> **BRIEF**:
Check each line of the material below for "name", then copy the ones that contain it.

===== PROVIDED RECORDS

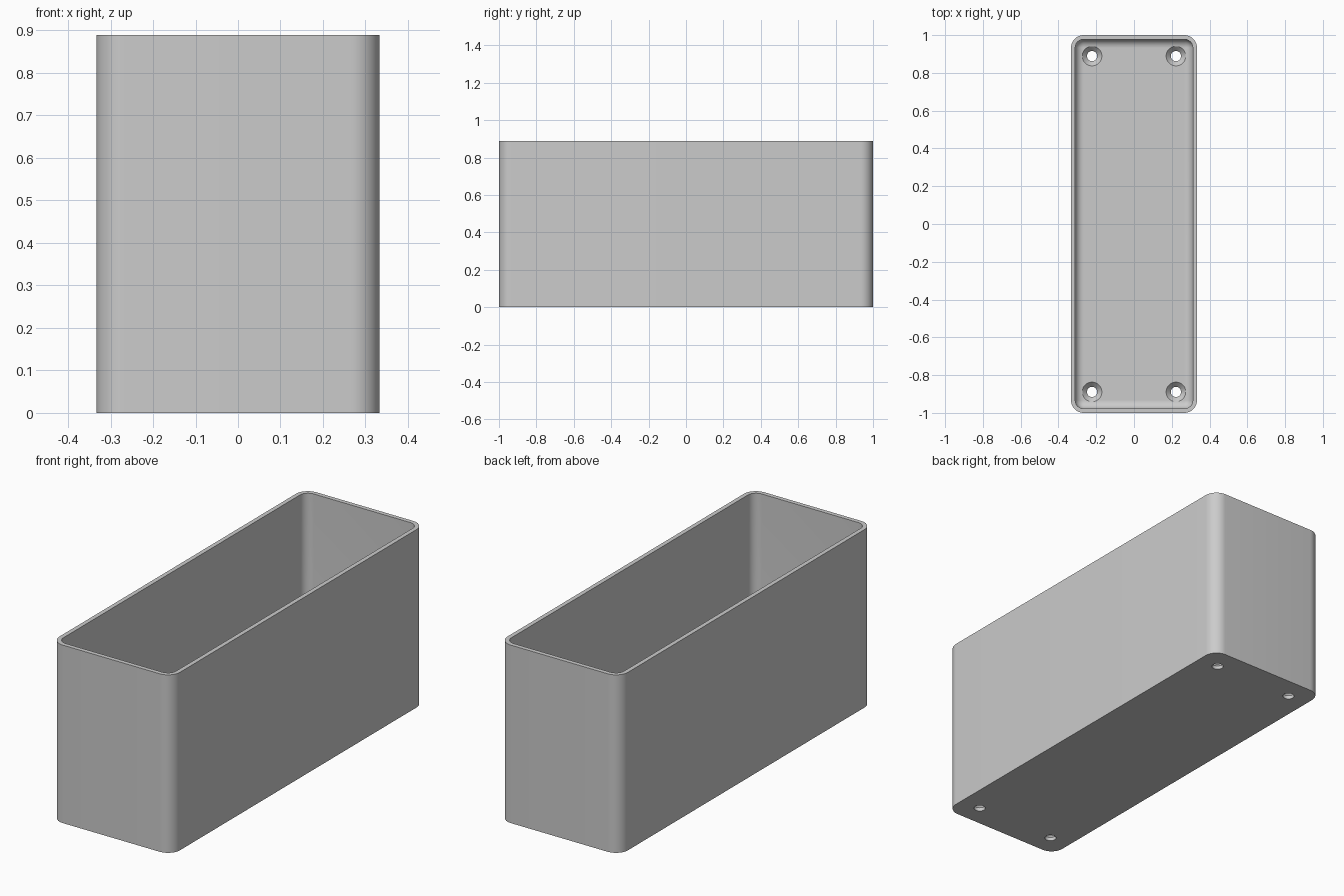
import bpy, bmesh, math

if "Cube" in bpy.data.objects:
    bpy.data.objects.remove(bpy.data.objects["Cube"], do_unlink=True)

HALF_X, HALF_Y, HEIGHT = 1 / 3, 1.0, 0.889
WALL, FLOOR = 0.022, 0.044
CORNER, FILLET = 0.067, 0.044
STEPS = 12

grey = bpy.data.materials.new("light grey")
grey.use_nodes = True
colour = (0.6, 0.6, 0.6, 1)
grey.diffuse_color = colour
grey.node_tree.nodes["Principled BSDF"].inputs["Base Color"].default_value = colour


def loft(name, rings):
    """Join a stack of equal rings and cap both ends."""
    bm = bmesh.new()
    loops = [[bm.verts.new(p) for p in ring] for ring in rings]
    n = len(loops[0])
    for a, b in zip(loops, loops[1:]):
        for i in range(n):
            j = (i + 1) % n
            bm.faces.new((a[i], a[j], b[j], b[i]))
    bm.faces.new(loops[0][::-1])
    bm.faces.new(loops[-1])
    bmesh.ops.recalc_face_normals(bm, faces=bm.faces)
    mesh = bpy.data.meshes.new(name)
    bm.to_mesh(mesh)
    bm.free()
    mesh.materials.append(grey)
    obj = bpy.data.objects.new(name, mesh)
    bpy.context.collection.objects.link(obj)
    return obj


def rounded_ring(inset, z):
    """Rounded rectangle, moved inwards from the outer wall."""
    r = max(CORNER - inset, 0.001)
    cx, cy = HALF_X - inset - r, HALF_Y - inset - r
    ring = []
    for k, (sx, sy) in enumerate([(1, 1), (-1, 1), (-1, -1), (1, -1)]):
        for i in range(STEPS + 1):
            a = (k + i / STEPS) * math.pi / 2
            ring.append((sx * cx + r * math.cos(a), sy * cy + r * math.sin(a), z))
    return ring


def circle(x, y, r, z, n=32):
    return [(x + r * math.cos(math.tau * i / n), y + r * math.sin(math.tau * i / n), z)
            for i in range(n)]


# Open box: outer wall, rim, inner wall and filleted floor
rings = [rounded_ring(0, 0), rounded_ring(0, HEIGHT), rounded_ring(WALL, HEIGHT)]
for i in range(STEPS + 1):
    a = i / STEPS * math.pi / 2
    rings.append(rounded_ring(WALL + FILLET * (1 - math.cos(a)),
                              FLOOR + FILLET * (1 - math.sin(a))))
box = loft("open_box", rings)

# Countersunk screw holes in the floor corners
cutters = []
for x in (-0.222, 0.222):
    for y in (-0.889, 0.889):
        profile = [(0.027, -0.05), (0.027, 0.018), (0.052, FLOOR), (0.052, 0.08)]
        cutter = loft("screw_hole_cutter", [circle(x, y, r, z) for r, z in profile])
        cutter.hide_render = True
        cutters.append(cutter)
        cut = box.modifiers.new("screw_hole", 'BOOLEAN')
        cut.operation = 'DIFFERENCE'
        cut.solver = 'EXACT'
        cut.object = cutter

bpy.ops.object.select_all(action='DESELECT')
bpy.context.view_layer.objects.active = box
box.select_set(True)
for name in [m.name for m in box.modifiers]:
    bpy.ops.object.modifier_apply(modifier=name)
for cutter in cutters:
    bpy.data.objects.remove(cutter, do_unlink=True)
bpy.ops.object.shade_smooth_by_angle(angle=math.radians(30))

==========

> **ANSWER BOX**:
def loft(name, rings):
    mesh = bpy.data.meshes.new(name)
    obj = bpy.data.objects.new(name, mesh)
for name in [m.name for m in box.modifiers]:
    bpy.ops.object.modifier_apply(modifier=name)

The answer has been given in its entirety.